Contract successfully deployed on Avalanche Fuji testnet.


Contract address: 0x6E0C5A63b96c9241D28A5650eeb6e5aea5322745.

Congratulations! You have successfully deployed to both the Polygon and Avalanche Fuji testnets. Next, you can send a message to witness the two-way cross-chain communication and experience the magic of Axelar.

Sending a 2-way cross-chain message from the smart contract

To achieve a two-way call between Avalanche and Polygon testnets, send a Hello message from Avalanche and expect a World message in response back to the source chain. This is specified in the _execute method of the smart contract you previously wrote.

Add the following details as a parameter to the sendMessage function:

// Gas value to pay for the entire transaction in Ether value: 2 currency: ether // The destination chain destinationChain: Polygon // The contract address you deployed to Polygon destinationAddress: <YOUR DEPLOYED POLYGON CONTRACT ADDRESS> // The message you want to send value_: Hello

> You need to ensure you have enough testnet gas tokens to pay for this transaction to go through. if you don't, access the Polygon faucet via this link; and for the Avalanche faucet, access it here.


Click on the transact button to send the message.


Verifying the 2-way cross-chain communication call on Axelarscan testnet

To ensure that everything went according to plan with your two-way cross-chain communication, you can follow the progress of your messages on Axelarscan testnet. Visit and enter the transaction hash you received when you sent the message from Avalanche Fuji to Polygon testnet.

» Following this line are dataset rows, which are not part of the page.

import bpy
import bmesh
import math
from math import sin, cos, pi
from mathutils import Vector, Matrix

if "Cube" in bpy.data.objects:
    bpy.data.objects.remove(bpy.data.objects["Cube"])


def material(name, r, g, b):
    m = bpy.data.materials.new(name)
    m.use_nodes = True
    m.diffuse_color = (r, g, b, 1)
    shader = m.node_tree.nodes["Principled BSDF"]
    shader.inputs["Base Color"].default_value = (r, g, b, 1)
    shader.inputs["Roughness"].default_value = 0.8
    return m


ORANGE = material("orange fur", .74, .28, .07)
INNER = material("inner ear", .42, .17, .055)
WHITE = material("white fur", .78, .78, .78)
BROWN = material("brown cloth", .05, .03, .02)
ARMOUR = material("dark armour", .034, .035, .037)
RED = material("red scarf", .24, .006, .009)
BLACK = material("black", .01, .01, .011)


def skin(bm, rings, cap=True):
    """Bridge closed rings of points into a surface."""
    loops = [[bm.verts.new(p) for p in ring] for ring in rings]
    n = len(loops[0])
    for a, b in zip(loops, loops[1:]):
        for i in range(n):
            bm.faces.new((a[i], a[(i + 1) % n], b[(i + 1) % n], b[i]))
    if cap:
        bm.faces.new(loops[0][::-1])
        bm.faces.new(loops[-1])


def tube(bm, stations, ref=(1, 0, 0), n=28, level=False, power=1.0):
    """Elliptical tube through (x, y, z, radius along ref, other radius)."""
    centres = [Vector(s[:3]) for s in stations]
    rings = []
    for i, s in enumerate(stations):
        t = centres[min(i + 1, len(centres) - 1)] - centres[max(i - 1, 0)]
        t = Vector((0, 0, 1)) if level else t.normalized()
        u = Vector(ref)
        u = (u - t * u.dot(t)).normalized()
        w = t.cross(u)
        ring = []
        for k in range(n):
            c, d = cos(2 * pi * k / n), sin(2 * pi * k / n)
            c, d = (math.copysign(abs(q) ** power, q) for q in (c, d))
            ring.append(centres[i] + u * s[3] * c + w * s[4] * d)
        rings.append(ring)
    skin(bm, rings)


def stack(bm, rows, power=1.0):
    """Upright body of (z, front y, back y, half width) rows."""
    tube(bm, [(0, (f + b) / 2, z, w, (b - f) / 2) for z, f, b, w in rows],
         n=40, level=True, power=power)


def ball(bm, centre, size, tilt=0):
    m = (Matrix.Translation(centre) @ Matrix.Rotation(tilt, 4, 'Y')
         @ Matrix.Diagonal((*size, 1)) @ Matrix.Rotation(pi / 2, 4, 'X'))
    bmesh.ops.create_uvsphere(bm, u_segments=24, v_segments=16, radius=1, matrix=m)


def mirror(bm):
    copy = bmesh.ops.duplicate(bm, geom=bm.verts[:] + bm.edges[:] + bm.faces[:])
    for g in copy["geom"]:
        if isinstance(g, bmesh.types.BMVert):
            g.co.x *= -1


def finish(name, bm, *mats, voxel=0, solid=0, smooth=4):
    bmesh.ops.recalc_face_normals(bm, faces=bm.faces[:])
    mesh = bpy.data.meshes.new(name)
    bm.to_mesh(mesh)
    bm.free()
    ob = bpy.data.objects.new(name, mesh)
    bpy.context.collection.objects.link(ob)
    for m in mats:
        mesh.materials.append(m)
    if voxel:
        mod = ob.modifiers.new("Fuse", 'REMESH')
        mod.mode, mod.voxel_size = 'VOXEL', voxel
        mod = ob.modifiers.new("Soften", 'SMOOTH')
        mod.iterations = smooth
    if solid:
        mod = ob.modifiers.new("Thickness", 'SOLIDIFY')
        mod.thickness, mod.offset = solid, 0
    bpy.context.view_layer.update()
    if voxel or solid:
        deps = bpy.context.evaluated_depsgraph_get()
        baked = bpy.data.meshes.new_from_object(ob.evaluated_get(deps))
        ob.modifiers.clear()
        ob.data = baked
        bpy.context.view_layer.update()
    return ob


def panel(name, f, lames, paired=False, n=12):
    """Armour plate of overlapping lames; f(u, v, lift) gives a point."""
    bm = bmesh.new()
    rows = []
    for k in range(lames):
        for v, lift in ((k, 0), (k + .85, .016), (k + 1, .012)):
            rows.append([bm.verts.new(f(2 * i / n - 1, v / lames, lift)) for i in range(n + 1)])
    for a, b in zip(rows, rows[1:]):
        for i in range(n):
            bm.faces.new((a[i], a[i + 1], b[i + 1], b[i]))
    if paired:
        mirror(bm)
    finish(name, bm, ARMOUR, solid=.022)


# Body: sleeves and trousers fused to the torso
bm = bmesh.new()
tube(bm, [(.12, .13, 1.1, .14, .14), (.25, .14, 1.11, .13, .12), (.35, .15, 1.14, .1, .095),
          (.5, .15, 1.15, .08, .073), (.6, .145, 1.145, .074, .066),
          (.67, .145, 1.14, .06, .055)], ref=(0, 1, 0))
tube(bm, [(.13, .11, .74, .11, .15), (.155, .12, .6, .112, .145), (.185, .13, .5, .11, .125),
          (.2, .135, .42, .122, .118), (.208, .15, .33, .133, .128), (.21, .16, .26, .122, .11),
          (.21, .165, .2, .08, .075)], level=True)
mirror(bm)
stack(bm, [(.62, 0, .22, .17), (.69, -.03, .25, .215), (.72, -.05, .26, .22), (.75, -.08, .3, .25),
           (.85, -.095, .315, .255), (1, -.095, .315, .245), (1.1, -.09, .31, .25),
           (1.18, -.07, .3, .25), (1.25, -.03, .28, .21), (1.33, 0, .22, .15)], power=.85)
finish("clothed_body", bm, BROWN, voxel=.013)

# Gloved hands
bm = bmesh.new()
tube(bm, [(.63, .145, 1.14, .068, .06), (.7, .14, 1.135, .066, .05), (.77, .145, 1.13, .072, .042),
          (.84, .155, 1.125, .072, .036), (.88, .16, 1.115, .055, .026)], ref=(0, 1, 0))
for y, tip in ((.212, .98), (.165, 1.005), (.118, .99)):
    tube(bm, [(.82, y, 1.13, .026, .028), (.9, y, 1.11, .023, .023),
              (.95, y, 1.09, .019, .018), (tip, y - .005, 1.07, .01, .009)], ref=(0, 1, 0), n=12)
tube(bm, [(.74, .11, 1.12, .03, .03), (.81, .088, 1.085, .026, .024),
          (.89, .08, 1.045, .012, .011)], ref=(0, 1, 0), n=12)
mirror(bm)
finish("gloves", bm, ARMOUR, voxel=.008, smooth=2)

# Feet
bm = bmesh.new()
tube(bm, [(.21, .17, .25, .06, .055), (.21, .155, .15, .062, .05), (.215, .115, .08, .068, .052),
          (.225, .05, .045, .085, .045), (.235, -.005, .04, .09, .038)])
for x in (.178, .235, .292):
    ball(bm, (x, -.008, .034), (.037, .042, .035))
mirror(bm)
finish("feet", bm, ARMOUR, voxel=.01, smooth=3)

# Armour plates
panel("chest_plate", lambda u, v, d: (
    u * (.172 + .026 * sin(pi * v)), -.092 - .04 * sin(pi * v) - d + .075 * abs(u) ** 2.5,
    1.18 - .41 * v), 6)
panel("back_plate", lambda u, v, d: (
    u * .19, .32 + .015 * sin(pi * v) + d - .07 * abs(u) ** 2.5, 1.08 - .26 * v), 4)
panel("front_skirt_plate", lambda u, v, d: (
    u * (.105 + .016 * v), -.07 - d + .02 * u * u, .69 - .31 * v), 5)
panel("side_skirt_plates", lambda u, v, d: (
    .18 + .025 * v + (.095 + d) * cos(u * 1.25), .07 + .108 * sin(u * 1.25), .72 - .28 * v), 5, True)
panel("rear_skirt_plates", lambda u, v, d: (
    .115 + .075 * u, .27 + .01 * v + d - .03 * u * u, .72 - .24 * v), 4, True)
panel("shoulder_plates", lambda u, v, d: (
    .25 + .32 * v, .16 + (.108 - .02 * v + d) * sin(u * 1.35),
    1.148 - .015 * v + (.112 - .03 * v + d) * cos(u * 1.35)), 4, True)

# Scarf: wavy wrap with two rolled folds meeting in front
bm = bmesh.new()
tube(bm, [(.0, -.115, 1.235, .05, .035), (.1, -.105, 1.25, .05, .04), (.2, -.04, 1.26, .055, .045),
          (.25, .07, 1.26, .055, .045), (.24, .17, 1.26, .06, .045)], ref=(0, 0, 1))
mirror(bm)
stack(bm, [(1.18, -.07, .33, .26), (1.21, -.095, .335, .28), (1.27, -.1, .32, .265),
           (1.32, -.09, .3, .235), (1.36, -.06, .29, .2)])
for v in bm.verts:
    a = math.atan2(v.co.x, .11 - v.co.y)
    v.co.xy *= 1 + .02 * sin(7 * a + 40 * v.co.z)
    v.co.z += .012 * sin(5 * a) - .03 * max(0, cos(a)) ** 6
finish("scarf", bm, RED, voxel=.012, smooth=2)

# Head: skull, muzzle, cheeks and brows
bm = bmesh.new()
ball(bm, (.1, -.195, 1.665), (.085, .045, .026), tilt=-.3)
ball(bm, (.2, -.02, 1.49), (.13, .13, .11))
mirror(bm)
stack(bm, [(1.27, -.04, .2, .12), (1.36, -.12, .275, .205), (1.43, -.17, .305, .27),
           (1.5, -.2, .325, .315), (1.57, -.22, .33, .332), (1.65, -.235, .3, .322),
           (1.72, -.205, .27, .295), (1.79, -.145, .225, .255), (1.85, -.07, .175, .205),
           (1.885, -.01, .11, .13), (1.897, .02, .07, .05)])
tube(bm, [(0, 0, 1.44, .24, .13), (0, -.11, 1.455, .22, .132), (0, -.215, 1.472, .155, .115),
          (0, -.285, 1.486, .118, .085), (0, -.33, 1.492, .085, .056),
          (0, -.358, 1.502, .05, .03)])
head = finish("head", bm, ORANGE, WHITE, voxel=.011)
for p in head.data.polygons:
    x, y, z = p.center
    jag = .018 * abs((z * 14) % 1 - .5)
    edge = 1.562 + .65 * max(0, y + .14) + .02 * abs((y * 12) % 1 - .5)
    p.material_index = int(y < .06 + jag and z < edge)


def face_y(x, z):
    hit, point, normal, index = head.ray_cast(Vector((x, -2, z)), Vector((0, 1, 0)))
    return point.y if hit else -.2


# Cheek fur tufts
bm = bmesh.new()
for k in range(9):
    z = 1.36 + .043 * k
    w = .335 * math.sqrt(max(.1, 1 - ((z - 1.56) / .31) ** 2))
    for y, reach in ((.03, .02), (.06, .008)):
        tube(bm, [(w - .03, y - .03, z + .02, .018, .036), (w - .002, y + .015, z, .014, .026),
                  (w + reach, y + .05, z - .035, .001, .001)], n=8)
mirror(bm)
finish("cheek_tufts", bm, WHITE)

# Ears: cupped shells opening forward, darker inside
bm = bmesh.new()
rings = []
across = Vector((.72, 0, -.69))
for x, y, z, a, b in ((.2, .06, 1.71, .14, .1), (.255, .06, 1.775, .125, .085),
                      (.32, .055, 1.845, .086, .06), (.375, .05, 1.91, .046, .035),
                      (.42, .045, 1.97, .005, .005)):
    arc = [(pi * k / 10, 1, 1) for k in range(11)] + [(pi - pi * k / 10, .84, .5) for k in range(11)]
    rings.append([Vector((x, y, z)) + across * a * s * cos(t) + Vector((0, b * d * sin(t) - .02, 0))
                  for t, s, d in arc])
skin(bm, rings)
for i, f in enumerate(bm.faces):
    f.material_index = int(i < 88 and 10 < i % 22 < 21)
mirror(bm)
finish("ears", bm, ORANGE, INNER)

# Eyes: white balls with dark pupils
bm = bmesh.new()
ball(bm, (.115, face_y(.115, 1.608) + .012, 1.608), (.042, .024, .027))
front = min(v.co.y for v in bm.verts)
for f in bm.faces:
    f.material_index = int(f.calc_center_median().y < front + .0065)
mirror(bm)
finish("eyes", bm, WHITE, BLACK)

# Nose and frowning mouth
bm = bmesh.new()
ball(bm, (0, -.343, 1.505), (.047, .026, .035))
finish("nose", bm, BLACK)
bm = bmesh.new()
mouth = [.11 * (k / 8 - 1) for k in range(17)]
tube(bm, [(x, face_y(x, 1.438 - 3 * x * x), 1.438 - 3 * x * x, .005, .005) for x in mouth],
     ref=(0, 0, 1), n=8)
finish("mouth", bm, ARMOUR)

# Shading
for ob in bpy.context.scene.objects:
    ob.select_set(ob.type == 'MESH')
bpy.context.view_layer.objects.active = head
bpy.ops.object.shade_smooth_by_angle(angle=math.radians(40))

You can confirm it was successful after 1 minute, 25sec. Reading the stored message on the source chain, it should now say World.

Transaction hash: 0x2885b00339eb01bb3c2b4a544bb77988c721d8f89087cf35d8818f5da8c97b44


It's important to note the Callback button as shown in the image above, which indicates this transaction was a two-way call. You can click to verify if the callback happened from Polygon back to Avalanche Fuji testnet.

Once you click it you will be taken to, where you can view the details confirming that there has been a response from the Avalanche Fuji testnet.


That's not all; go back to Remix, where you have your smart contract. If you click the message button as shown below, you will be able to retrieve World from Avalanche and Hello from Polygon, respectively.


Switch your network to the Polygon testnet on MetaMask and click the message button to retrieve the message sent from the Avalanche Fuji testnet.


Congratulations! 🥳 You have successfully built and deployed a two-way communication smart contract using Solidity and Axelar.

What next?

This post covered the utilization of Axelar's General Message Passing with callContract, but that's not all General Message Passing can do.

You can always explore other functionalities like callContractWithToken, SendToken, Deposit addresses, NFT Linker, JavaScript SDK, etc.

Take a look at the Axelar examples repository, which includes code for several example decentralized applications (dApps) in the Axelar Local Development Environment. The examples consist of both JavaScript and Solidity smart contract code.

If you've made it this far, you're incredible! You can post about your experience building or following along with this tutorial to show your support to the author and tag @axelarnetwork on Twitter.


This tutorial covered how to build a two-way cross-chain communication smart contract using Solidity and Axelar GMP.

By leveraging Axelar GMP, developers can call any function on interconnected chains seamlessly, enabling them to perform cross-chain transactions.